This is my friend B….


Unlike me he’s capable of organising the proverbial p***-up in a brewery. And that’s exactly what he did. Four of us went for a tour of the Lancaster Brewery. Which was very interesting. The section on beer in Michael Pollan’s ‘Cooked’ was one of the most fascinating parts of an excellent book, so I was pleased to have an opportunity to see the process in action.


Then we got to sample some of their beer. And eat pie. And watch the final three games in the Six Nations. Generally, I’ve been laying off the ale this year. And the pie. And lots of other things too, so this was a special treat, the only dampener being the poor showing of England in the rugby.

I seem to have forgotten to take any more photos. Too busy watching the sport, and drinking, and putting the world to rights, so no beer porn. Suffice to say that Lancaster ales are very fine, especially the Red, to my taste at least.

The Proverbial…..in a Brewery

Beinn Dubhchraig


Sunday of our Bridge of Orchy weekend and we’re all out in one massed outing of Muppets.

The weather had started with great promise – some cloud, but also lots of blue sky and sunshine – but as we’d climbed the cloud had dropped and eventually it began to snow a little. But then, as we approached the end of our climb, the sun appeared as a watery disc in the cloud above. Sometimes lightening skies can be deceptive, but on this occasion rents in the cloud began to appear and partial views, both of the ridge and of the valleys below, were revealed.


The mass Muppetry? – we’d set off intending to climb one of Beinn Dubhchraig’s ridges and descend another, but had instead ploughed up the hillside between the two.
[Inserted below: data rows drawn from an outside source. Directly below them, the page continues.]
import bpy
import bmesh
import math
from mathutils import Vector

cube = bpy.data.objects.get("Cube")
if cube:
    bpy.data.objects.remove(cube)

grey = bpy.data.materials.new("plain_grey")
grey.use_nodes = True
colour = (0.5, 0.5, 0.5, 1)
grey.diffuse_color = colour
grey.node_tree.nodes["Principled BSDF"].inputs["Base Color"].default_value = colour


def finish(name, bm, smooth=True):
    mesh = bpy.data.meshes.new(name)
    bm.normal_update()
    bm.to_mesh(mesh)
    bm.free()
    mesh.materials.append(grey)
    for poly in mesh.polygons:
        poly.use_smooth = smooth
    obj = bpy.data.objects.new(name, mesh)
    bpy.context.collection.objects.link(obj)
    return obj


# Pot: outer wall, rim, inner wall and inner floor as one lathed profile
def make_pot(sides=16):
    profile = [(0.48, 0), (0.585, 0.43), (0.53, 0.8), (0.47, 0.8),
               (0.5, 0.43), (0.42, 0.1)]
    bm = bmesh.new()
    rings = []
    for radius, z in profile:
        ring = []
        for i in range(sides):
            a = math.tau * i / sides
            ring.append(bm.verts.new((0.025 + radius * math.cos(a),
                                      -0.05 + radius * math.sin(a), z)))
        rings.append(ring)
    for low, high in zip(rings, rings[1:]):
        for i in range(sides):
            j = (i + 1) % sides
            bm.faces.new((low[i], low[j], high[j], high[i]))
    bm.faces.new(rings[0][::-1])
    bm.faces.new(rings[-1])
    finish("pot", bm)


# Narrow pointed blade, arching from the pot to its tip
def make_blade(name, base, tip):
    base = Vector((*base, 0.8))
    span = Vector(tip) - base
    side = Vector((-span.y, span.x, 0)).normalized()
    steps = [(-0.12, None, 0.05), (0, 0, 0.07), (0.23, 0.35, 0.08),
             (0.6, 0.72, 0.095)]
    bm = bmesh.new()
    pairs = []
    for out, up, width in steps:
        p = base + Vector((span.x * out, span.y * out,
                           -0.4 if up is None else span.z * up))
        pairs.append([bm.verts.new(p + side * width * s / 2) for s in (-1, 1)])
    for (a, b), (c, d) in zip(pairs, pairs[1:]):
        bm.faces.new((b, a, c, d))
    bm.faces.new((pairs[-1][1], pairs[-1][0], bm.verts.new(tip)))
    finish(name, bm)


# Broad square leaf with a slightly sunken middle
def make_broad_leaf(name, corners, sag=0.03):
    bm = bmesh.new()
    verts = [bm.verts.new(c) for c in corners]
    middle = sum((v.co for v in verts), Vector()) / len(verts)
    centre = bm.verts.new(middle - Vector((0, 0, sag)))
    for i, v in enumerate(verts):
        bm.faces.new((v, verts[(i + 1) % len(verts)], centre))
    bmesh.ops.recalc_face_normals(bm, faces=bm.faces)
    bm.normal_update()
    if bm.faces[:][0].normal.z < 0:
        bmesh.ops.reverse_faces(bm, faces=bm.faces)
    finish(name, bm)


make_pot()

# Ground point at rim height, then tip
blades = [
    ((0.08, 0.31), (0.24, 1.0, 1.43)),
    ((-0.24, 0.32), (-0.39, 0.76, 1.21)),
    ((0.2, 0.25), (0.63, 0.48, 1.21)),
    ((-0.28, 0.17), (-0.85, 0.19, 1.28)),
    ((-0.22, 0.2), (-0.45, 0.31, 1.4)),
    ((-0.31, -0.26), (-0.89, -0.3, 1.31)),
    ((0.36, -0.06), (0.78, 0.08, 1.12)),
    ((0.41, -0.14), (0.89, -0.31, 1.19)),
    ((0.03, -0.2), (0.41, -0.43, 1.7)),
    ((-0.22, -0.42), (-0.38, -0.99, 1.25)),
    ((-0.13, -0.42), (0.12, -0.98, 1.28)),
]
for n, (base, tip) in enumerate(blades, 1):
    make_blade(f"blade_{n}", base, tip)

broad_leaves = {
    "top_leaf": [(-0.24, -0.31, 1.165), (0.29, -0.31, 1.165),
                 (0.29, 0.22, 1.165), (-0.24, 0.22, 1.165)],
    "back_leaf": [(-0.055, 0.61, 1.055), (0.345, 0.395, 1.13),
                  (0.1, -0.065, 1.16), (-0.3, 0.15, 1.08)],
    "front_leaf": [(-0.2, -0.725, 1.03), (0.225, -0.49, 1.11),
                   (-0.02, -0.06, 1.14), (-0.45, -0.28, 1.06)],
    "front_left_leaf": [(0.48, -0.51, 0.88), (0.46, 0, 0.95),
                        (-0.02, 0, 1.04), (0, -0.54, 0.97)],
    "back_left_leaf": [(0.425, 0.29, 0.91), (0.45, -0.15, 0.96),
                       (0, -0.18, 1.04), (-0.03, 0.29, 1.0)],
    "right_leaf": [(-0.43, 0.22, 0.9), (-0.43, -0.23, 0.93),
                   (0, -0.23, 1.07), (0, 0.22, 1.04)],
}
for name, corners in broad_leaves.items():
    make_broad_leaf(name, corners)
So what happened to our navigation skills? It was one of those cases of…

“Everybody was sure that Somebody would do it.  Anybody could have done it, but Nobody did it.  Somebody got angry about that, because it was Everybody’s job.  Everybody thought Anybody could do it, but Nobody realized that Everybody wouldn’t do it.  It ended up that Everybody blamed Somebody when Nobody did what Anybody could have.”

Except, I don’t think anybody was even remotely angry.


The Tower Captain on the summit.


Just off the top, we found a place out of the wind for the latest of many butty stops.


The lifting clouds gradually revealed more and more of our surroundings in an exhilarating and tantalising display.


We descended by the ridge we originally intended to climb. In places it was quite steep. And icy…



The views just got better and better.


Loch Lomond.


Ben More and Stob Binnein.



Ben more and Stob Binnein again.


Beinn Challuim. (I think).


Beinn Dorain and Beinn Odhar.


More butties.


Beinn Dorain and Beinn Odhar again.


Beinn Dorain and Beinn Odhar. Again. I liked that view.


Beinn Challuim again. I think.


Alpenglow on Ben More and Stob Binnein. I suspect.

After two great days last year (accounts here and here), I was a bit shocked that we were lucky with the weather again. What’s more, I felt much fitter than I did last year, despite my lack of recent hill days, and so was able to enjoy it all the more.

Looking forward to next year’s trip already!

Beinn Dubhchraig